• [INFORMATION SHOWN]:

--- START ---

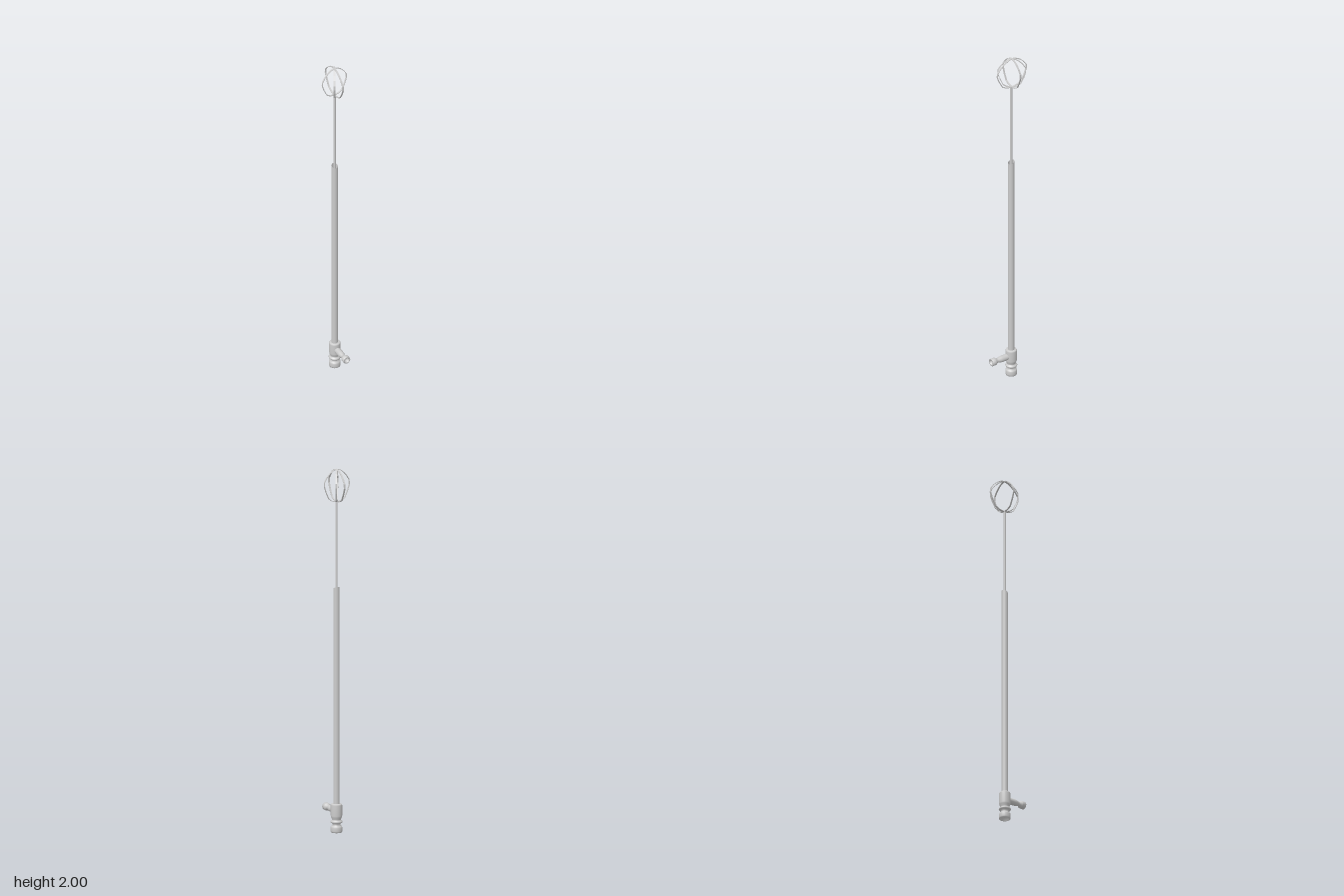
import * as THREE from 'three';

const mat = new THREE.MeshStandardMaterial({ color: 0xcccccc, side: THREE.DoubleSide });

function add(parent, name, geo) {
  const m = new THREE.Mesh(geo, mat);
  m.name = name;
  parent.add(m);
  return m;
}

// Each [radius, height] pair starts a smooth band
const lathe = (pts, seg = 24) =>
  new THREE.LatheGeometry(pts.map(([r, y]) => new THREE.Vector2(r, y)), seg);

// One closed, angular strip loop, flat across its plane
function loopGeometry(half, width) {
  const mirror = [...half].reverse().map(([x, y]) => [-x, y]);
  const outline = [...half, ...mirror].map(([x, y]) => new THREE.Vector2(x, y));
  const shape = new THREE.Shape(outline);
  const inner = outline.map((p) => new THREE.Vector2(p.x * 0.965, 1.91 + (p.y - 1.91) * 0.965));
  shape.holes.push(new THREE.Path(inner.reverse()));
  const g = new THREE.ExtrudeGeometry(shape, { depth: width, bevelEnabled: false });
  return g.translate(0, 0, -width / 2);
}

export function createModel() {
  const group = new THREE.Group();
  const axis = new THREE.Group();
  axis.name = 'uprightAssembly';
  axis.position.set(-0.003, 0, -0.016);
  group.add(axis);

  // Turned foot, collar and valve body, with a hollow underside
  add(axis, 'valveBody', lathe([
    [0, 0.022], [0.021, 0.02], [0.023, 0], [0.03, 0], [0.032, 0.008], [0.032, 0.026],
    [0.029, 0.034], [0.021, 0.038], [0.021, 0.05], [0.031, 0.053], [0.033, 0.058],
    [0.031, 0.063], [0.024, 0.066], [0.024, 0.072], [0.029, 0.083], [0.031, 0.092],
    [0.031, 0.15], [0.028, 0.156], [0.017, 0.157],
  ]));

  // Side outlet pointing forward, with a flared hollow end
  const outlet = add(axis, 'sideOutlet', lathe([
    [0.017, 0], [0.018, 0.06], [0.017, 0.075], [0.013, 0.088], [0.013, 0.098],
    [0.02, 0.106], [0.021, 0.112], [0.021, 0.131], [0.014, 0.131], [0.012, 0.118], [0, 0.117],
  ], 20));
  outlet.rotation.x = Math.PI / 2;
  outlet.position.y = 0.117;

  // Long open sleeve with a slanted top rim
  const sleeve = new THREE.CylinderGeometry(0.017, 0.017, 1.19, 20, 1, true);
  const p = sleeve.attributes.position;
  for (let i = 0; i < p.count; i++) {
    if (p.getY(i) > 0) p.setY(i, p.getY(i) - p.getZ(i) * 0.45);
  }
  add(axis, 'sleeve', sleeve).position.y = 0.75;

  // Thin rod running through the sleeve up to the head
  add(axis, 'rod', new THREE.CylinderGeometry(0.006, 0.006, 1.665, 12)).position.y = 0.9875;

  // Head made of three crossing strip loops, one of them wider
  const head = new THREE.Group();
  head.name = 'loopHead';
  head.position.z = -0.004;
  axis.add(head);
  const half = [
    [0.008, 1.82], [0.03, 1.825], [0.049, 1.838], [0.067, 1.878], [0.077, 1.91],
    [0.076, 1.935], [0.061, 1.96], [0.042, 1.981], [0.02, 1.996], [0.006, 2.0],
  ];
  [[0.05, 1.01], [1.063, 1], [Math.PI / 2, 1.25]].forEach(([angle, spread], i) => {
    const pts = half.map(([x, y]) => [x * spread, y]);
    add(head, 'loop' + (i + 1), loopGeometry(pts, 0.009)).rotation.y = angle;
  });
  return group;
}
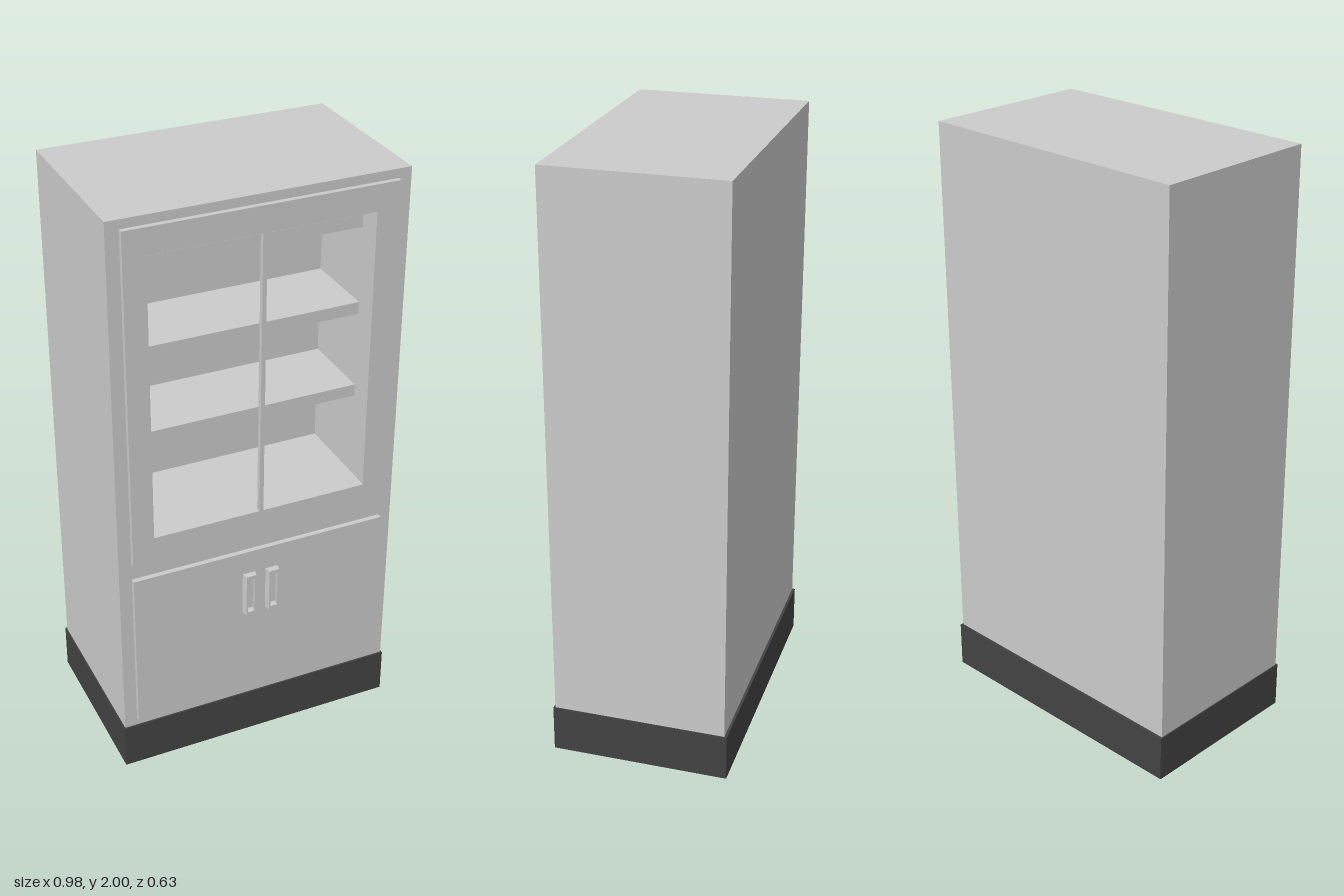
import * as THREE from 'three';

const grey = new THREE.MeshStandardMaterial({ color: 0xcccccc });
const inner = new THREE.MeshStandardMaterial({ color: 0xcccccc, side: THREE.BackSide });
const dark = new THREE.MeshStandardMaterial({ color: 0x434343 });

// Box given by its limits on each axis
function box([x0, x1], [y0, y1], [z0, z1]) {
  return new THREE.BoxGeometry(x1 - x0, y1 - y0, z1 - z0)
    .translate((x0 + x1) / 2, (y0 + y1) / 2, (z0 + z1) / 2);
}

// Box without its front (+z) face
function openBox(...limits) {
  const g = box(...limits);
  const index = Array.from(g.index.array);
  index.splice(24, 6);
  g.setIndex(index);
  g.clearGroups();
  return g;
}

function rect(target, x0, x1, y0, y1) {
  target.moveTo(x0, y0);
  target.lineTo(x1, y0);
  target.lineTo(x1, y1);
  target.lineTo(x0, y1);
  target.closePath();
  return target;
}

// Rectangle with rectangular holes, each given as [x0, x1, y0, y1]
function frameShape(outer, holes) {
  const shape = rect(new THREE.Shape(), ...outer);
  for (const h of holes) shape.holes.push(rect(new THREE.Path(), ...h));
  return shape;
}

const extrude = (shape, depth) =>
  new THREE.ExtrudeGeometry(shape, { depth, bevelEnabled: false });

export function createModel() {
  const group = new THREE.Group();
  const add = (name, geometry, material = grey) => {
    const mesh = new THREE.Mesh(geometry, material);
    mesh.name = name;
    group.add(mesh);
    return mesh;
  };

  // Plinth
  add('base', box([-0.49, 0.49], [0, 0.16], [-0.313, 0.281]), dark);

  // Carcass: outer shell, front rim and display cavity
  const front = 0.275, back = -0.304;
  const cavity = [-0.44, 0.44, 0.822, 1.955];
  add('cabinetShell', openBox([-0.486, 0.486], [0.16, 2], [back, front]));
  add('cabinetFront', new THREE.ShapeGeometry(
    frameShape([-0.486, 0.486, 0.16, 2], [cavity])).translate(0, 0, front));
  add('cabinetInterior', openBox([-0.44, 0.44], [0.822, 1.955], [-0.19, front]), inner);

  // Shelves
  for (const top of [1.165, 1.47, 1.775]) {
    add('shelf', box([-0.44, 0.44], [top - 0.042, top], [-0.19, 0.08]));
  }

  // Upper door frame with two openings
  const openings = [[-0.37, -0.007, 0.915, 1.883], [0.007, 0.367, 0.915, 1.883]];
  add('upperDoorFrame', extrude(
    frameShape([-0.443, 0.443, 0.825, 1.97], openings), 0.017).translate(0, 0, front));

  // Lower door panel
  const face = 0.292;
  add('lowerDoor', box([-0.443, 0.443], [0.19, 0.765], [front, face]));

  // Handles: hollow pulls narrowing towards the front
  const depth = 0.022;
  const pull = extrude(frameShape([-0.022, 0.022, -0.078, 0.078],
    [[-0.015, 0.015, -0.066, 0.066]]), depth);
  const p = pull.attributes.position;
  for (let i = 0; i < p.count; i++) {
    p.setX(i, p.getX(i) * (1 - 0.2 * p.getZ(i) / depth));
  }
  pull.computeVertexNormals();
  for (const x of [-0.042, 0.04]) add('handle', pull).position.set(x, 0.603, face);

  return group;
}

--- END ---

• [WORK TO COMPLETE]: The answer is the whole listing above, written out verbatim, without its pictures.

• [EXERCISE SOLUTION]:
import * as THREE from 'three';

const mat = new THREE.MeshStandardMaterial({ color: 0xcccccc, side: THREE.DoubleSide });

function add(parent, name, geo) {
  const m = new THREE.Mesh(geo, mat);
  m.name = name;
  parent.add(m);
  return m;
}

// Each [radius, height] pair starts a smooth band
const lathe = (pts, seg = 24) =>
  new THREE.LatheGeometry(pts.map(([r, y]) => new THREE.Vector2(r, y)), seg);

// One closed, angular strip loop, flat across its plane
function loopGeometry(half, width) {
  const mirror = [...half].reverse().map(([x, y]) => [-x, y]);
  const outline = [...half, ...mirror].map(([x, y]) => new THREE.Vector2(x, y));
  const shape = new THREE.Shape(outline);
  const inner = outline.map((p) => new THREE.Vector2(p.x * 0.965, 1.91 + (p.y - 1.91) * 0.965));
  shape.holes.push(new THREE.Path(inner.reverse()));
  const g = new THREE.ExtrudeGeometry(shape, { depth: width, bevelEnabled: false });
  return g.translate(0, 0, -width / 2);
}

export function createModel() {
  const group = new THREE.Group();
  const axis = new THREE.Group();
  axis.name = 'uprightAssembly';
  axis.position.set(-0.003, 0, -0.016);
  group.add(axis);

  // Turned foot, collar and valve body, with a hollow underside
  add(axis, 'valveBody', lathe([
    [0, 0.022], [0.021, 0.02], [0.023, 0], [0.03, 0], [0.032, 0.008], [0.032, 0.026],
    [0.029, 0.034], [0.021, 0.038], [0.021, 0.05], [0.031, 0.053], [0.033, 0.058],
    [0.031, 0.063], [0.024, 0.066], [0.024, 0.072], [0.029, 0.083], [0.031, 0.092],
    [0.031, 0.15], [0.028, 0.156], [0.017, 0.157],
  ]));

  // Side outlet pointing forward, with a flared hollow end
  const outlet = add(axis, 'sideOutlet', lathe([
    [0.017, 0], [0.018, 0.06], [0.017, 0.075], [0.013, 0.088], [0.013, 0.098],
    [0.02, 0.106], [0.021, 0.112], [0.021, 0.131], [0.014, 0.131], [0.012, 0.118], [0, 0.117],
  ], 20));
  outlet.rotation.x = Math.PI / 2;
  outlet.position.y = 0.117;

  // Long open sleeve with a slanted top rim
  const sleeve = new THREE.CylinderGeometry(0.017, 0.017, 1.19, 20, 1, true);
  const p = sleeve.attributes.position;
  for (let i = 0; i < p.count; i++) {
    if (p.getY(i) > 0) p.setY(i, p.getY(i) - p.getZ(i) * 0.45);
  }
  add(axis, 'sleeve', sleeve).position.y = 0.75;

  // Thin rod running through the sleeve up to the head
  add(axis, 'rod', new THREE.CylinderGeometry(0.006, 0.006, 1.665, 12)).position.y = 0.9875;

  // Head made of three crossing strip loops, one of them wider
  const head = new THREE.Group();
  head.name = 'loopHead';
  head.position.z = -0.004;
  axis.add(head);
  const half = [
    [0.008, 1.82], [0.03, 1.825], [0.049, 1.838], [0.067, 1.878], [0.077, 1.91],
    [0.076, 1.935], [0.061, 1.96], [0.042, 1.981], [0.02, 1.996], [0.006, 2.0],
  ];
  [[0.05, 1.01], [1.063, 1], [Math.PI / 2, 1.25]].forEach(([angle, spread], i) => {
    const pts = half.map(([x, y]) => [x * spread, y]);
    add(head, 'loop' + (i + 1), loopGeometry(pts, 0.009)).rotation.y = angle;
  });
  return group;
}
import * as THREE from 'three';

const grey = new THREE.MeshStandardMaterial({ color: 0xcccccc });
const inner = new THREE.MeshStandardMaterial({ color: 0xcccccc, side: THREE.BackSide });
const dark = new THREE.MeshStandardMaterial({ color: 0x434343 });

// Box given by its limits on each axis
function box([x0, x1], [y0, y1], [z0, z1]) {
  return new THREE.BoxGeometry(x1 - x0, y1 - y0, z1 - z0)
    .translate((x0 + x1) / 2, (y0 + y1) / 2, (z0 + z1) / 2);
}

// Box without its front (+z) face
function openBox(...limits) {
  const g = box(...limits);
  const index = Array.from(g.index.array);
  index.splice(24, 6);
  g.setIndex(index);
  g.clearGroups();
  return g;
}

function rect(target, x0, x1, y0, y1) {
  target.moveTo(x0, y0);
  target.lineTo(x1, y0);
  target.lineTo(x1, y1);
  target.lineTo(x0, y1);
  target.closePath();
  return target;
}

// Rectangle with rectangular holes, each given as [x0, x1, y0, y1]
function frameShape(outer, holes) {
  const shape = rect(new THREE.Shape(), ...outer);
  for (const h of holes) shape.holes.push(rect(new THREE.Path(), ...h));
  return shape;
}

const extrude = (shape, depth) =>
  new THREE.ExtrudeGeometry(shape, { depth, bevelEnabled: false });

export function createModel() {
  const group = new THREE.Group();
  const add = (name, geometry, material = grey) => {
    const mesh = new THREE.Mesh(geometry, material);
    mesh.name = name;
    group.add(mesh);
    return mesh;
  };

  // Plinth
  add('base', box([-0.49, 0.49], [0, 0.16], [-0.313, 0.281]), dark);

  // Carcass: outer shell, front rim and display cavity
  const front = 0.275, back = -0.304;
  const cavity = [-0.44, 0.44, 0.822, 1.955];
  add('cabinetShell', openBox([-0.486, 0.486], [0.16, 2], [back, front]));
  add('cabinetFront', new THREE.ShapeGeometry(
    frameShape([-0.486, 0.486, 0.16, 2], [cavity])).translate(0, 0, front));
  add('cabinetInterior', openBox([-0.44, 0.44], [0.822, 1.955], [-0.19, front]), inner);

  // Shelves
  for (const top of [1.165, 1.47, 1.775]) {
    add('shelf', box([-0.44, 0.44], [top - 0.042, top], [-0.19, 0.08]));
  }

  // Upper door frame with two openings
  const openings = [[-0.37, -0.007, 0.915, 1.883], [0.007, 0.367, 0.915, 1.883]];
  add('upperDoorFrame', extrude(
    frameShape([-0.443, 0.443, 0.825, 1.97], openings), 0.017).translate(0, 0, front));

  // Lower door panel
  const face = 0.292;
  add('lowerDoor', box([-0.443, 0.443], [0.19, 0.765], [front, face]));

  // Handles: hollow pulls narrowing towards the front
  const depth = 0.022;
  const pull = extrude(frameShape([-0.022, 0.022, -0.078, 0.078],
    [[-0.015, 0.015, -0.066, 0.066]]), depth);
  const p = pull.attributes.position;
  for (let i = 0; i < p.count; i++) {
    p.setX(i, p.getX(i) * (1 - 0.2 * p.getZ(i) / depth));
  }
  pull.computeVertexNormals();
  for (const x of [-0.042, 0.04]) add('handle', pull).position.set(x, 0.603, face);

  return group;
}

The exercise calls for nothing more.